Task ▸
All of the entries, apart from their pictures, are to be copied verbatim.

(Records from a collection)
■ ■ ■ ■ ■

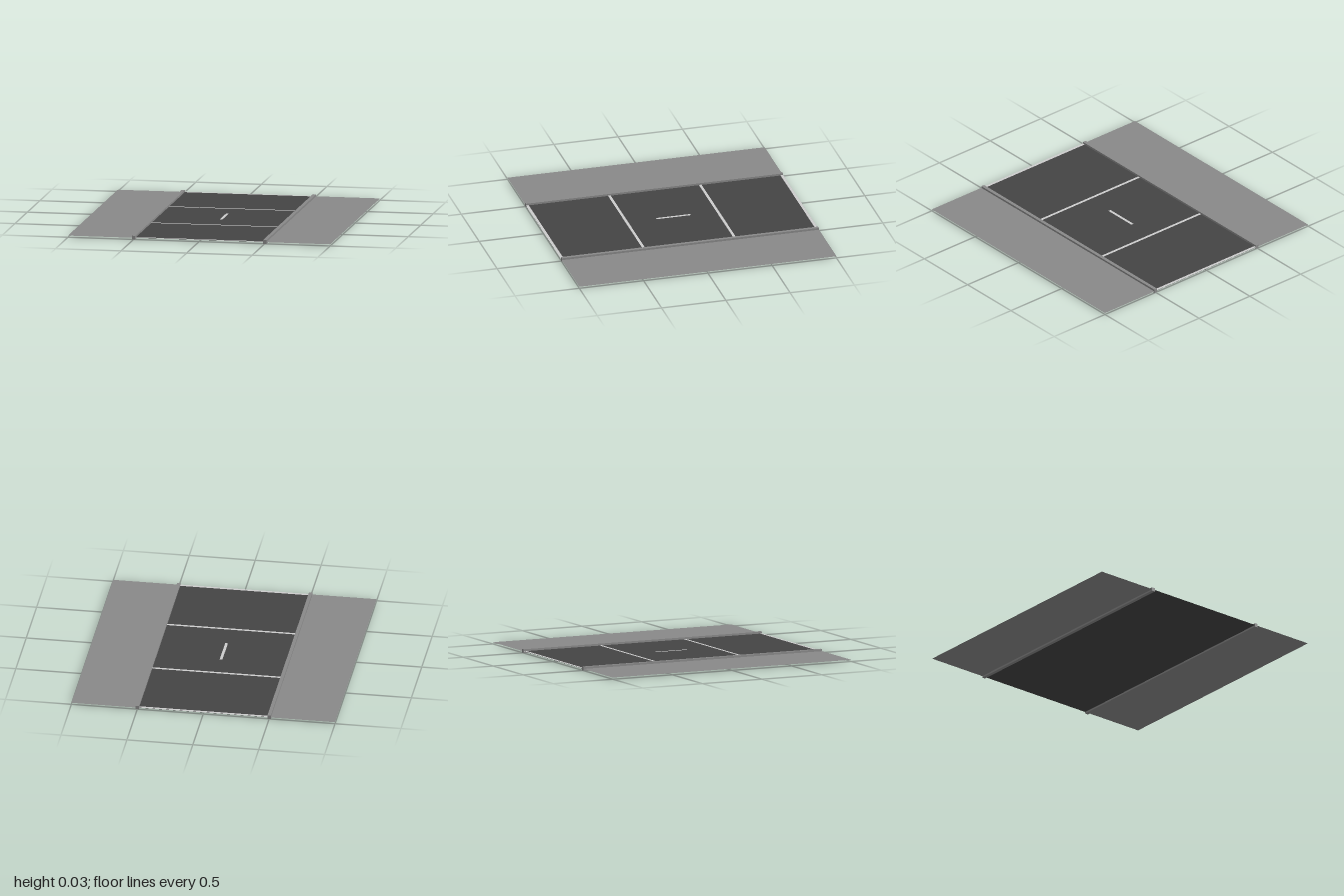
import * as THREE from 'three';

export function createModel() {
  const model = new THREE.Group();
  model.name = 'roadSection';

  const make = (name, color) => {
    const m = new THREE.MeshStandardMaterial({ color });
    m.name = name;
    return m;
  };
  const concrete = make('concrete grey', 0x888888);
  const asphalt = make('asphalt', 0x444444);
  const paint = make('road paint', 0xcccccc);
  // the ground sheets have no thickness, so they show from both sides
  concrete.side = asphalt.side = THREE.DoubleSide;

  const LEVEL = 0.013; // height of the ground sheets
  const CURB = 0.026;  // curb width

  // horizontal sheet facing up
  const sheet = (name, mat, w, d, x, y, z) => {
    const mesh = new THREE.Mesh(new THREE.PlaneGeometry(w, d).rotateX(-Math.PI / 2), mat);
    mesh.name = name;
    mesh.position.set(x, y, z);
    model.add(mesh);
  };

  // carriageway
  sheet('road', asphalt, 1, 2, 0, LEVEL, 0);

  // pavement and curb on each side
  for (const [side, s] of [['left', 1], ['right', -1]]) {
    sheet(side + 'Pavement', concrete, 0.5, 2, s * 0.75, LEVEL, 0);
    const curb = new THREE.Mesh(new THREE.BoxGeometry(CURB, 0.028, 2), concrete);
    curb.name = side + 'Curb';
    curb.position.set(s * 0.5, 0.014, 0);
    model.add(curb);
  }

  // painted cross lines
  [-0.99, -0.355, 0.352, 0.99].forEach((z, i) =>
    sheet('crossLine' + (i + 1), paint, 1 - CURB, 0.021, 0, LEVEL + 0.002, z));

  // short dash in the middle of the road
  sheet('centreDash', paint, 0.021, 0.267, 0, LEVEL + 0.002, -0.011);

  return model;
}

■ ■ ■ ■ ■

Solution to the problem ▸
import * as THREE from 'three';

export function createModel() {
  const model = new THREE.Group();
  model.name = 'roadSection';

  const make = (name, color) => {
    const m = new THREE.MeshStandardMaterial({ color });
    m.name = name;
    return m;
  };
  const concrete = make('concrete grey', 0x888888);
  const asphalt = make('asphalt', 0x444444);
  const paint = make('road paint', 0xcccccc);
  // the ground sheets have no thickness, so they show from both sides
  concrete.side = asphalt.side = THREE.DoubleSide;

  const LEVEL = 0.013; // height of the ground sheets
  const CURB = 0.026;  // curb width

  // horizontal sheet facing up
  const sheet = (name, mat, w, d, x, y, z) => {
    const mesh = new THREE.Mesh(new THREE.PlaneGeometry(w, d).rotateX(-Math.PI / 2), mat);
    mesh.name = name;
    mesh.position.set(x, y, z);
    model.add(mesh);
  };

  // carriageway
  sheet('road', asphalt, 1, 2, 0, LEVEL, 0);

  // pavement and curb on each side
  for (const [side, s] of [['left', 1], ['right', -1]]) {
    sheet(side + 'Pavement', concrete, 0.5, 2, s * 0.75, LEVEL, 0);
    const curb = new THREE.Mesh(new THREE.BoxGeometry(CURB, 0.028, 2), concrete);
    curb.name = side + 'Curb';
    curb.position.set(s * 0.5, 0.014, 0);
    model.add(curb);
  }

  // painted cross lines
  [-0.99, -0.355, 0.352, 0.99].forEach((z, i) =>
    sheet('crossLine' + (i + 1), paint, 1 - CURB, 0.021, 0, LEVEL + 0.002, z));

  // short dash in the middle of the road
  sheet('centreDash', paint, 0.021, 0.267, 0, LEVEL + 0.002, -0.011);

  return model;
}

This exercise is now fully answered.